We now inhabit a country in which a single party, the Democrats, wield something approaching cultural and political hegemony, which, aside from academia, traditional and digital media and Big Entertainment, includes deepening support from the national security apparatus as well as the corporate sector.

As this column by American Consequence’s Shane Devine points out, Wall Street contributed more than $74 million directly to Biden’s campaign. Trump, by contrast, received $18 million, even less than the paltry $20 million he received in 2016.

The massive corporate support for the Democrats evident in the last two election cycles likely portends a major U.S. political realignment. As this column stresses,

Of Wall Street’s total 2020 contributions, not only to campaigns but to all political organizations, including “dark money” groups, 62% went to Democrats and 38% went to Republicans. Comparatively, in 2016, they gave 50% to Republicans and 49% to Democrats. In 2012, they gave 69% to Republicans and 31% to Democrats. The Chamber of Commerce, which has long been the top-spending lobbying client, endorsed 30 Democratic House candidates in the 2020 election.

In the face of these sweeping changes, the Republican Party increasingly is signaling its aspiration to function as a worker-nationalist party, appealing not only to aggrieved, increasingly economically marginalized white heartland voters but also the growing cultural demographic of Hispanic blue-collar workers.

Yet, one is led to wonder how far such an increasingly marginalized party will get in the future, especially one now so isolated from main sources of cultural power as well as the political power that actually counts in this post-constitutional landscape: adequate levels of support within the federal bureaucratic sector.

Meanwhile, the Democrats, the ascendant party, confident in their increasing cultural clout, will undoubtedly follow through with their plans for a transformation of the federal judiciary. Among other things, this will pave the way for Democratic aspirations for through-going electoral “reform,” ultimately enabling them to erode Republican dominance in the red heartland.

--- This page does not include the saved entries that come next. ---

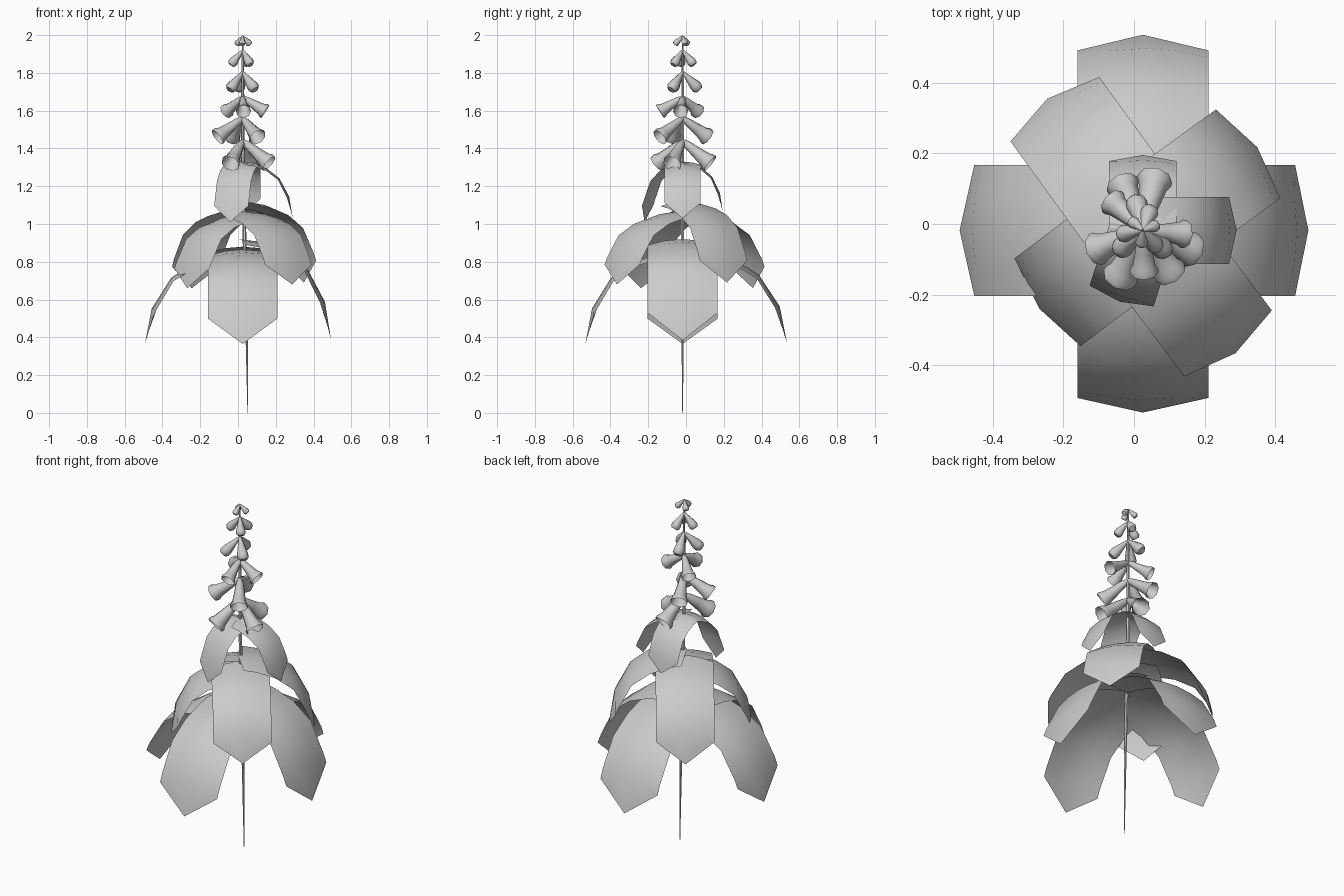
import bpy, bmesh, math
from mathutils import Vector

if "Cube" in bpy.data.objects:
    bpy.data.objects.remove(bpy.data.objects["Cube"])

CX, CY = 0.025, -0.018   # stem axis


def make(name, verts, faces, angle=50):
    me = bpy.data.meshes.new(name)
    me.from_pydata(verts, [], faces)
    bm = bmesh.new()
    bm.from_mesh(me)
    bmesh.ops.recalc_face_normals(bm, faces=bm.faces)
    bm.to_mesh(me)
    bm.free()
    ob = bpy.data.objects.new(name, me)
    bpy.context.collection.objects.link(ob)
    bpy.ops.object.select_all(action='DESELECT')
    ob.select_set(True)
    bpy.context.view_layer.objects.active = ob
    bpy.ops.object.shade_smooth_by_angle(angle=math.radians(angle))
    return ob


def lathe(name, rings, sides, cap_end=False):
    """Rings are (centre, axis, radius); joins them into a tube."""
    verts, faces = [], []
    for c, axis, r in rings:
        q = Vector(axis).to_track_quat('Z', 'Y')
        for i in range(sides):
            a = 2 * math.pi * i / sides
            verts.append(Vector(c) + q @ Vector((r * math.cos(a), r * math.sin(a), 0)))
    for j in range(len(rings) - 1):
        for i in range(sides):
            k = (i + 1) % sides
            faces.append((j * sides + i, j * sides + k, (j + 1) * sides + k, (j + 1) * sides + i))
    if cap_end:
        n = (len(rings) - 1) * sides
        faces.append(tuple(range(n, n + sides)))
    return make(name, verts, faces)


# Stem: thin, slightly leaning and tapered at both ends
stem = [(0.052, 0.0, 0.002), (0.047, 0.4, 0.007), (0.035, 0.9, 0.01),
        (0.026, 1.3, 0.01), (0.025, 1.7, 0.008), (0.025, 1.99, 0.004)]
lathe("stem", [((x, CY, z), (0, 0, 1), r) for x, z, r in stem], 6)

# Leaf centre line: (reach, drop) as fractions of radius and height
ARC = [(-0.04, 0.0), (0.22, 0.03), (0.48, 0.12), (0.73, 0.29), (0.93, 0.62), (1.0, 1.0)]


def leaf(name, deg, reach, z0, z1, width):
    a = math.radians(deg)
    out, side = Vector((math.cos(a), math.sin(a), 0)), Vector((-math.sin(a), math.cos(a), 0))
    cols = [-1, -0.5, 0, 0.5, 1]
    verts, faces = [], []
    for j, (r, d) in enumerate(ARC):
        for u in cols:
            rr, dd, bulge = r, d, 0.085 * width * u * u
            if j == len(ARC) - 1:          # pointed tip
                rr, dd, bulge = r - 0.08 * abs(u), d - 0.27 * abs(u), 0
            if j == 0:                     # blunt point at the base
                rr = r + 0.08 * abs(u)
            steep = min(1, d * 1.3)
            p = Vector((CX, CY, z0 - (z0 - z1) * dd - bulge * (1 - steep)))
            p += out * (reach * rr - bulge * steep) + side * (u * width / 2)
            verts.append(p)
    for j in range(len(ARC) - 1):
        for i in range(4):
            n = j * 5 + i
            faces.append((n, n + 1, n + 6, n + 5))
    return make(name, verts, faces)


# Leaf tiers: (angle, reach, base height, tip height)
tiers = {
    "lower_leaf": (0.37, [(0, 0.468, 0.92, 0.385), (90, 0.553, 0.88, 0.37),
                          (180, 0.518, 0.86, 0.365), (270, 0.515, 0.865, 0.365)]),
    "middle_leaf": (0.31, [(36, 0.4, 1.12, 0.69), (126, 0.46, 1.08, 0.66),
                           (217, 0.367, 1.05, 0.66), (307, 0.435, 1.07, 0.68)]),
    "upper_leaf": (0.19, [(0, 0.265, 1.33, 1.03), (90, 0.213, 1.33, 1.06),
                          (252, 0.212, 1.33, 1.01)]),
}
for name, (width, leaves) in tiers.items():
    for deg, reach, z0, z1 in leaves:
        leaf(name, deg, reach, z0, z1, width)

# Flower profiles: (fraction of length, fraction of mouth radius)
BELL = [(0, 0.2), (0.15, 0.42), (0.5, 0.6), (0.82, 0.8), (0.92, 1.0), (1.0, 1.0)]
BUD = [(0, 0.2), (0.3, 0.5), (0.75, 0.95), (0.9, 0.95), (1.0, 0.65)]


def flower(name, deg, reach, z0, z1, r, profile, closed):
    a = math.radians(deg)
    base = Vector((CX, CY, z0))
    axis = Vector((reach * math.cos(a), reach * math.sin(a), z1 - z0))
    lathe(name, [(base + axis * t, axis, r * f) for t, f in profile], 8, closed)


# Whorls: (base height, mouth height, reach, mouth radius, angles)
bells = [(1.44, 1.32, 0.15, 0.05, (-116, -22, 77)),
         (1.56, 1.46, 0.145, 0.047, (202, -57, 114)),
         (1.67, 1.595, 0.12, 0.04, (-88, -5, 137))]
buds = [(1.805, 1.71, 0.09, 0.032, (103, -43, 220)),
        (1.92, 1.842, 0.064, 0.026, (70, 190, 310)),
        (1.995, 1.95, 0.042, 0.018, (20, 140, 265))]
for z0, z1, reach, r, angles in bells:
    for deg in angles:
        flower("bell_flower", deg, reach, z0, z1, r, BELL, False)
for z0, z1, reach, r, angles in buds:
    for deg in angles:
        flower("flower_bud", deg, reach, z0, z1, r, BUD, True)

In time, the Democrats will be emboldened to leverage their immense political and cultural clout to undertake a thorough-going cultural transformation to their liking – something that they already feel confident boasting about. Securing statehood for Puerto Rico and D.C., they will virtually assure their control of the Senate for generations.

Small wonder why the Democrats are increasingly behaving like a vanguard party, not all that different from the ones in Soviet-dominated Eastern Europe that functioned as cultural and political monoliths but that also kept tame opposition around for domestic and international consumption.